Chalk Hill Blue

Posted by

Chalk Hill Blue butterfly

The chalkhill blue is a butterfly in the family Lycaenidae.
Scientific name: Polyommatus coridon
Higher classification: Polyommatus
Rank: Species
Order: Butterflies and moths
Family: Lycaenidae
Kingdom: Animalia

Scientific classification

  • Kingdom: Animalia
  • Clade: Euarthropoda
  • Class: Insecta
  • Order: Lepidoptera
  • Family: Lycaenidae
  • Genus: Polyommatus
  • Species: P. coridon
  • Binomial name: Polyommatus coridon

Chalk Hill Blue Description

Polyommatus coridon has a wingspan of 30–36 millimetres. These small butterflies present a sexual dimorphism. This species’ physical appearance can be described as males having pale silvery-blue upperside of the wings with a submarginal line of gray spots on the hindwings and a thin brown and white chequered fringe. Females have dark brown upperside of wings, with marginal orange spots and also with chequered fringes.

About Chalk Hill Blue

The Chalk Hill Blue is found on chalk downland, although limestone downland is also used. The adult butterfly is most-often seen in bright sunshine, where the ground may appear to shimmer with the activity of hundreds, if not thousands, of males searching for a mate just a few inches above the ground.

The distribution of this species follows the distribution of Horseshoe Vetch which, in turn, follows the distribution of chalk and limestone grassland. This species is therefore restricted to England, south east of a line running from West Gloucestershire in the west and Cambridgeshire in the east. This species is absent from most of central England, northern England, Scotland, Wales, Ireland, the Isle of Man and the Channel Islands.

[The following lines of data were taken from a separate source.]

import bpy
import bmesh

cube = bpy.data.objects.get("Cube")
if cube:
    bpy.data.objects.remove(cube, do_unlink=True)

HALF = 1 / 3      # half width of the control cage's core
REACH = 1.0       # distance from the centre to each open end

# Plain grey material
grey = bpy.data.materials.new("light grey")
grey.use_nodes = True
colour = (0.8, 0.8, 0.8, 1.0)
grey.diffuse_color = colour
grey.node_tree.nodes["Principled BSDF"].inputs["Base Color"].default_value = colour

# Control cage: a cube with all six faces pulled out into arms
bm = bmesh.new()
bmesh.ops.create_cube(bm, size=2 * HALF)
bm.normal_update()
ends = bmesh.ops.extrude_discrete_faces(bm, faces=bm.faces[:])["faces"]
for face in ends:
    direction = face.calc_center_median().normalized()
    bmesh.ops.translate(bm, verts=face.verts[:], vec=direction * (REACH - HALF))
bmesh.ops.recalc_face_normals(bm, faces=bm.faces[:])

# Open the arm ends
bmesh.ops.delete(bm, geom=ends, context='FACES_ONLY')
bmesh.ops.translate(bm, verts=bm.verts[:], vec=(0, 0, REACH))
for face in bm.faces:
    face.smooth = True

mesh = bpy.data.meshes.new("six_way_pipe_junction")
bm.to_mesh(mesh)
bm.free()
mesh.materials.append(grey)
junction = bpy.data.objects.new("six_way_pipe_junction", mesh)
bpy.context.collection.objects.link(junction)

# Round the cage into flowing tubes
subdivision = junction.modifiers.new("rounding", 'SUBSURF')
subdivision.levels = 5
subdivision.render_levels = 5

This species is single brooded, with a protracted emergence beginning in early July and continuing into late August, with the last individuals often seen well into September.

The reticulated, dome-shaped whitish eggs are laid singly on stems of horseshoe vetch Hippocrepis comosa or on nearby grass stems in August. During the winter they are washed off by the rains and lie on the surface until the spring. The larvae are fully formed within the eggs in the autumn, but do not hatch until the following March or April.

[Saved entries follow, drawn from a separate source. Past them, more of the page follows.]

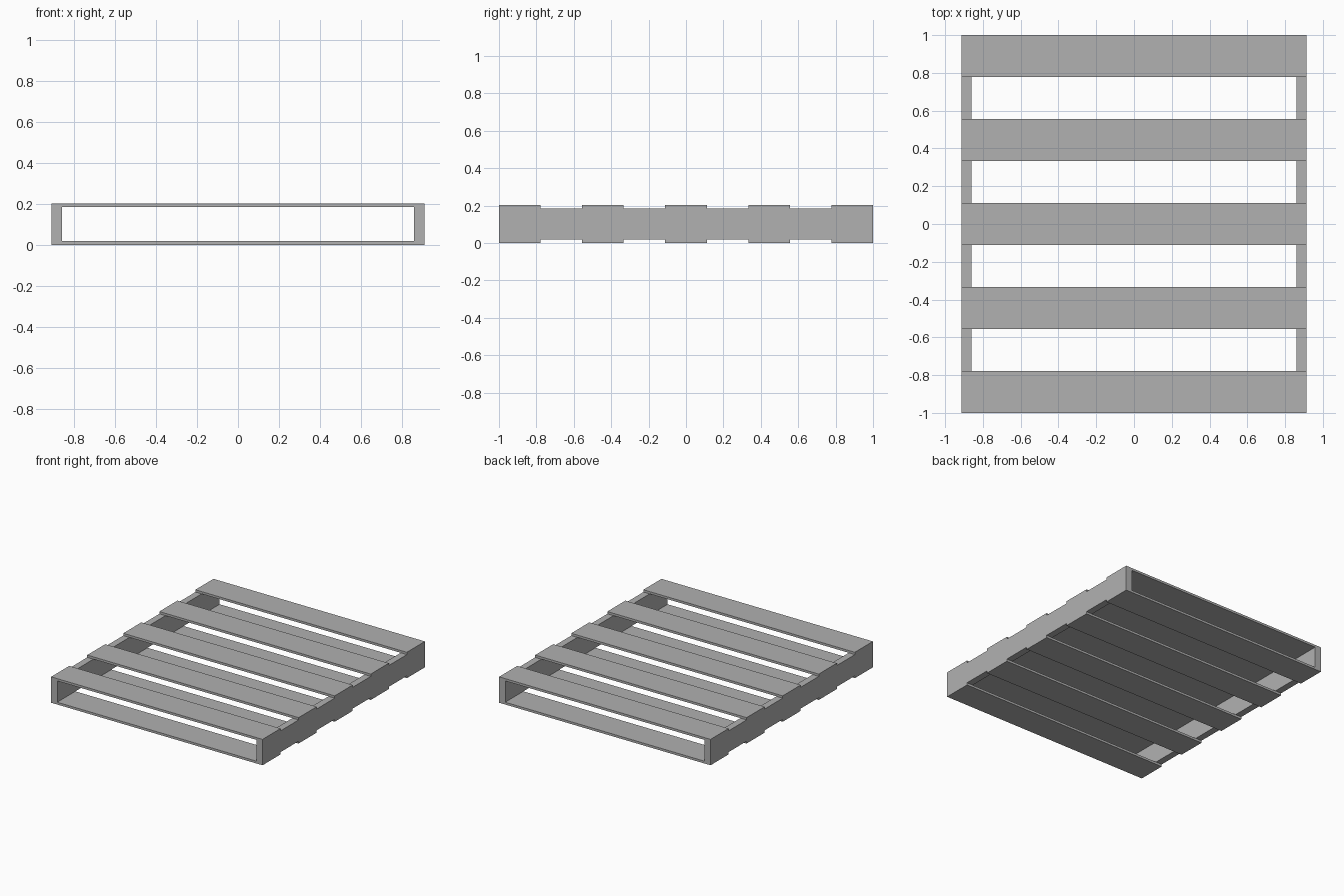
import bpy

if "Cube" in bpy.data.objects:
    bpy.data.objects.remove(bpy.data.objects["Cube"])

HALF_X = 0.912      # half width of the pallet
HEIGHT = 0.202
THICK = 0.018       # slat thickness
SLAT = 2 / 9        # slat depth, equal to the gaps
RAIL = 0.053        # side rail width

grey = bpy.data.materials.new("dark_grey")
grey.diffuse_color = (0.44, 0.44, 0.44, 1)
grey.use_nodes = True
grey.node_tree.nodes["Principled BSDF"].inputs["Base Color"].default_value = grey.diffuse_color


def box(name, center, size):
    bpy.ops.mesh.primitive_cube_add(size=1, location=center)
    obj = bpy.context.object
    obj.name = name
    obj.scale = size
    bpy.ops.object.transform_apply(location=False, rotation=False, scale=True)
    obj.data.materials.append(grey)
    return obj


# Top and bottom slats
for level, z in (("bottom", THICK / 2), ("top", HEIGHT - THICK / 2)):
    for i in range(5):
        y = (i - 2) * 2 * SLAT
        box(f"{level}_slat_{i + 1}", (0, y, z), (2 * HALF_X, SLAT, THICK))

# Side rails between the two slat layers
for side, s in (("left", -1), ("right", 1)):
    box(f"{side}_rail", (s * (HALF_X - RAIL / 2), 0, HEIGHT / 2),
        (RAIL, 2, HEIGHT - 2 * THICK))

Chalk Hill Blue Habitat

This particular species of butterfly has a preference for dry calcareous grasslands, at an elevation of 100–2,000 metres above sea level. This species also has a preference towards grasslands that have short grass with many flowering plant. P. coridon is a sedentary organism which means that they do not travel very far within their habitat range. These individuals have the tendency to stay within their habitat patch rather than do long migrations to find new habitats.


The butterfly, when it emerges in July, has to break through the soil and find it’s way to a stem from which it can hang to dry it’s wings. The adults often emerge en masse, and can sometimes be found basking in hundreds on low herbage early in the mornings.

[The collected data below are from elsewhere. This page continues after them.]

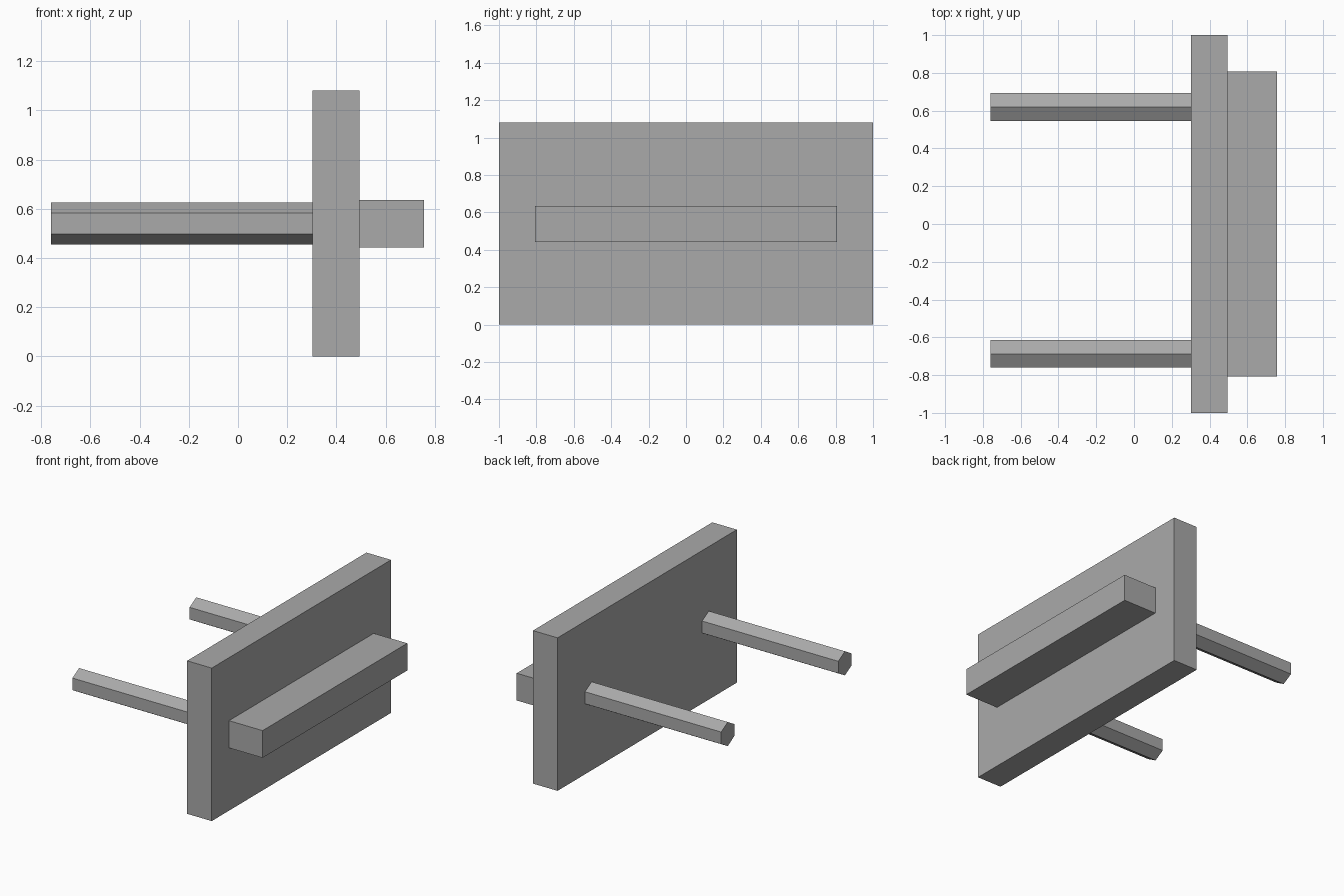
import bpy
import math

if "Cube" in bpy.data.objects:
    bpy.data.objects.remove(bpy.data.objects["Cube"], do_unlink=True)

GREY = (0.4, 0.4, 0.4, 1)
grey = bpy.data.materials.new("plain grey")
grey.use_nodes = True
grey.diffuse_color = GREY
grey.node_tree.nodes["Principled BSDF"].inputs["Base Color"].default_value = GREY


def finish(name):
    obj = bpy.context.object
    obj.name = name
    obj.data.materials.append(grey)
    return obj


def box(name, low, high):
    centre = [(a + b) / 2 for a, b in zip(low, high)]
    bpy.ops.mesh.primitive_cube_add(size=1, location=centre)
    obj = finish(name)
    obj.scale = [b - a for a, b in zip(low, high)]
    bpy.ops.object.transform_apply(location=False, rotation=False, scale=True)


def hex_rod(name, x0, x1, y, z, radius):
    # Six-sided rod along x with one edge pointing straight up
    bpy.ops.mesh.primitive_cylinder_add(
        vertices=6, radius=radius, depth=x1 - x0,
        location=((x0 + x1) / 2, y, z), rotation=(0, math.pi / 2, 0))
    obj = finish(name)
    bpy.ops.object.transform_apply(location=False, rotation=True, scale=False)
    # Turn the section if a flat, rather than an edge, ended up on top
    if max(v.co.z for v in obj.data.vertices) < radius * 0.95:
        obj.rotation_euler.x = math.pi / 6
        bpy.ops.object.transform_apply(location=False, rotation=True, scale=False)


# Upright plate and the bar across its face
box("plate", (0.303, -1, 0), (0.495, 1, 1.08))
box("cross_bar", (0.495, -0.807, 0.443), (0.757, 0.807, 0.635))

# Two pegs behind the plate
for name, y in (("back_peg", 0.62), ("front_peg", -0.687)):
    hex_rod(name, -0.76, 0.303, y, 0.54, 0.085)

Favourite nectar sources include marjoram, stemless thistle, carline thistle, knapweeds, wild basil, self heal and thyme, although they will also visit bramble, ragwort, yarrow and hemp agrimony. They also occasionally gather in small groups on mammal dung.

Also more: Brown Hairstreak butterfly

Chalk Hill Blue images

Reference site:

Related Posts

Leave a Reply

Your email address will not be published.